You are viewing 191–200 programs of 336.

Popup

‘Afghans’ and Aborigines in Central Australia

Philip Jones, South Australian Museum

Indigenous Participation in Australian Economies conference, 9 November 2009

Philip Jones explores the relations between Aboriginal people and ‘Afghans’, whose camel trains linked Central Australian outposts with supply centres and markets in the late 19th and early 20th centuries.

Transcript

colonial, economy, indigenous, industry

Popup

Indigenous modes of exchange and participation in the Indonesian trepang industry

Daryl Guse, Australian National University

Indigenous Participation in Australian Economies conference, 9 November 2009

Daryl Guse discusses archaeological research in north-western Arnhem Land that indicates early Indigenous participation in and trade with the Indonesian trepang maritime industry, and the adaptability of Indigenous coastal communities.

economy, food, indigenous

Popup

Evidently not!

Mike Pickering, National Museum of Australia

Indigenous Participation in Australian Economies conference, 9 November 2009

Museum collections exaggerate the traditional lives of Indigenous Australians. Here, Mike Pickering seeks to expand Indigenous history to include items that, though the product of western industry, were mostly used by Indigenous workers.

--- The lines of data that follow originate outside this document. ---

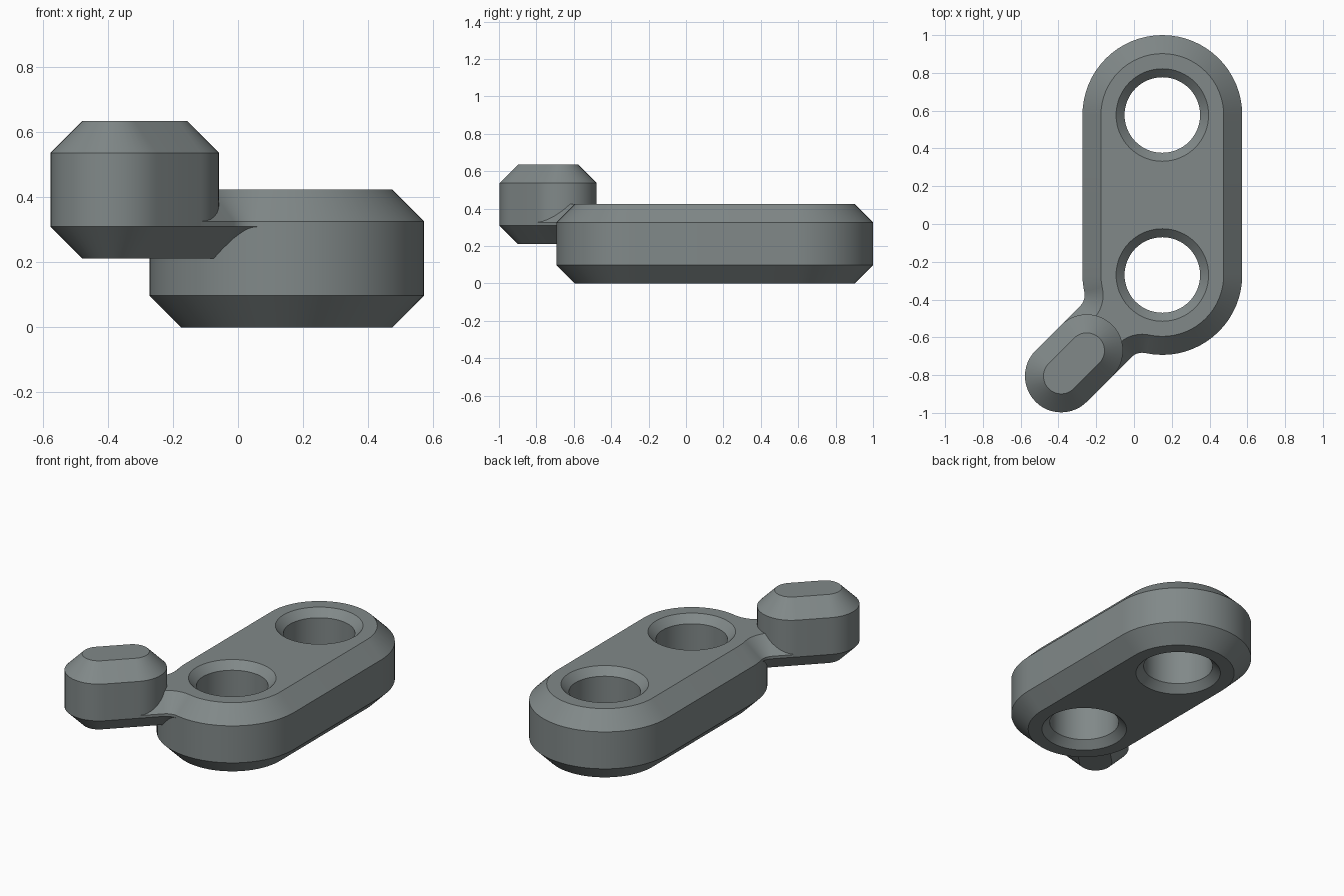
import bpy, bmesh, math
from mathutils import Vector

if "Cube" in bpy.data.objects:
    bpy.data.objects.remove(bpy.data.objects["Cube"])

# Shared dimensions
CX, Y_BACK, Y_FRONT = 0.15, 0.577, -0.27   # hole centres
R_BODY, R_PEG, R_FILLET = 0.423, 0.192, 0.08
BEVEL, H = 0.098, 0.424
Z_ARM = 0.212
S = math.sqrt(0.5)
ORIGIN = Vector((CX, Y_FRONT))
AXIS, SIDE = Vector((-S, -S)), Vector((S, -S))
PEG_IN, PEG_OUT = 0.566, 0.757             # peg end centres along the arm axis

grey = bpy.data.materials.new("slate grey")
grey.diffuse_color = (0.22, 0.25, 0.25, 1)
grey.use_nodes = True
grey.node_tree.nodes["Principled BSDF"].inputs["Base Color"].default_value = grey.diffuse_color


def arc(cx, cy, r, a0, a1, n):
    return [Vector((cx + r * math.cos(a0 + (a1 - a0) * i / n),
                    cy + r * math.sin(a0 + (a1 - a0) * i / n))) for i in range(n + 1)]


def on_arm(points):
    """Map (along, across) arm coordinates to the ground plane."""
    return [ORIGIN + AXIS * p.x + SIDE * p.y for p in points]


def add_rings(bm, levels):
    """Skin a stack of (outline, z) rings; return the end loops."""
    rings = [[bm.verts.new((p.x, p.y, z)) for p in pts] for pts, z in levels]
    for a, b in zip(rings, rings[1:]):
        for i in range(len(a)):
            j = (i + 1) % len(a)
            bm.faces.new((a[i], a[j], b[j], b[i]))
    return rings[0], rings[-1]


def finish(bm, name):
    bmesh.ops.recalc_face_normals(bm, faces=bm.faces)
    mesh = bpy.data.meshes.new(name)
    bm.to_mesh(mesh)
    bm.free()
    mesh.materials.append(grey)
    obj = bpy.data.objects.new(name, mesh)
    bpy.context.collection.objects.link(obj)
    bpy.ops.object.select_all(action='DESELECT')
    obj.select_set(True)
    bpy.context.view_layer.objects.active = obj
    bpy.ops.object.shade_smooth_by_angle(angle=math.radians(25))
    return obj


def capped_solid(levels, name):
    bm = bmesh.new()
    for loop in add_rings(bm, levels):
        bm.faces.new(loop)
    return finish(bm, name)


def body_outline(d):
    r = R_BODY - d
    return (arc(CX, Y_BACK, r, 0, math.pi, 32)
            + arc(CX, Y_FRONT, r, math.pi, 2 * math.pi, 32))


def peg_outline(d):
    r = R_PEG - d
    return on_arm(arc(PEG_OUT, 0, r, -math.pi / 2, math.pi / 2, 24)
                  + arc(PEG_IN, 0, r, math.pi / 2, 1.5 * math.pi, 24))


def neck_outline(d):
    """Arm root flaring into the rounded body end with tangent fillets."""
    v = R_PEG + R_FILLET
    u = math.sqrt((R_BODY + R_FILLET) ** 2 - v * v)
    start = math.pi + math.atan2(v, u)
    half = arc(u, v, R_FILLET + d, start, 1.5 * math.pi, 14)
    half.append(Vector((PEG_IN, R_PEG - d)))
    return on_arm(half + [Vector((p.x, -p.y)) for p in reversed(half)])


# Link body: bevelled stadium with two countersunk through holes
bm = bmesh.new()
ends = [add_rings(bm, [(body_outline(BEVEL), 0), (body_outline(0), BEVEL),
                       (body_outline(0), H - BEVEL), (body_outline(BEVEL), H)])]
for y in (Y_FRONT, Y_BACK):
    ends.append(add_rings(bm, [
        (arc(CX, y, r, 0, 2 * math.pi, 64)[:-1], z) for r, z in
        ((0.245, 0), (0.2, 0.045), (0.2, H - 0.045), (0.245, H))]))
for k in (0, 1):
    edges = []
    for loops in ends:
        loop = loops[k]
        edges += [bm.edges.get((loop[i - 1], loop[i])) for i in range(len(loop))]
    bmesh.ops.triangle_fill(bm, edges=edges, use_beauty=True)
finish(bm, "link_body")

# Neck joining the body to the peg
capped_solid([(neck_outline(BEVEL), Z_ARM), (neck_outline(0), Z_ARM + BEVEL),
              (neck_outline(0), H - BEVEL), (neck_outline(BEVEL), H)], "arm_neck")

# Raised oblong peg at the arm's end
capped_solid([(peg_outline(BEVEL), Z_ARM), (peg_outline(0), Z_ARM + BEVEL),
              (peg_outline(0), 0.537), (peg_outline(BEVEL), 0.635)], "arm_peg")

Transcript

economy, indigenous, ways of knowing

Popup

The art of cutting stone: Aboriginal convict labour in 19th-century New South Wales and Van Diemen’s Land

Kristyn Harman, University of Tasmania

Indigenous Participation in Australian Economies conference, 9 November 2009

In the first half of the 19th century, at least sixty Aboriginal men from New South Wales were transported as convicts. Kristyn Harman discusses their labours within the convict system, the rationale for putting them to work, and the outcomes.

Transcript

colonial, economy, indigenous, work

Popup

The hybrid economy as political project

Professor Jon Altman, Australian National University

Indigenous Participation in Australian Economies conference, 9 November 2009

Altman introduces his conceptual framework ‘the hybrid economy’, devised as a means to overcome the binary between market/non-market and to explore alternative ways of understanding and practising ‘development’.

economy, indigenous, politics

Popup

Settler economies and Indigenous encounters

Christopher Lloyd, University of New England

Indigenous Participation in Australian Economies conference, 9 November 2009

Christopher Lloyd explores and discusses the development, meaning, use, and usefulness of the concepts of ‘conquest’, ‘hybridity’, and ‘production regimes’ in the field of research into the history of settler/Indigenous relations and their consequences.

Transcript

conflict, economy, indigenous, politics

Popup

Creating a colony: the European settlement of Tasmania 1803–1853

Anthea Gunn, National Museum of Australia

Behind the Scenes – Landmarks series, 14 October 2009

Curator Anthea Gunn talks about her research on the colonial settlement of Hobart and the expansion of Van Diemen’s Land in the early 1800s, as part of her work on the Creating a Country gallery.

Transcript

colonial, conflict, crime, exhibition, indigenous

Popup

Australians in the Himalayas

Professor Ken Baldwin, Geoff Bartram, Duncan Chessell, Patrick Cullinan, Lincoln Hall, Greg Mortimer and Zac Zaharias

11 October 2009

Leading Australian mountaineers reflect on their Himalayan and broader climbing experiences, on the 25th anniversary of the first Australians climbing Mount Everest.

Transcript

adventure, environment

Popup

Stories of the sea: travellers across the Pacific

Deveni Temu, Prue Ahrens and Sioana Faupula

Vaka Moana series, 16 September 2009

Pacific scholars Deveni Temu, Prue Ahrens and Sioana Faupula explore the personal and historical accounts of lives lived with the sea, from early Indigenous populations and European venturers to contemporary travellers.

Transcript

indigenous, journeys, pacific

Popup

Force for good: how Indigenous Australians have enriched football

Che Cockatoo-Collins, Dr Sean Gorman, John Harms, and Dr David Headon

15 September 2009

This is a forum on how Indigenous Australians have enriched Australian Rules football, and the social significance of their participation. Speakers include players, academics and sports commentators.

Transcript

indigenous, media, sport

%s1 / %s2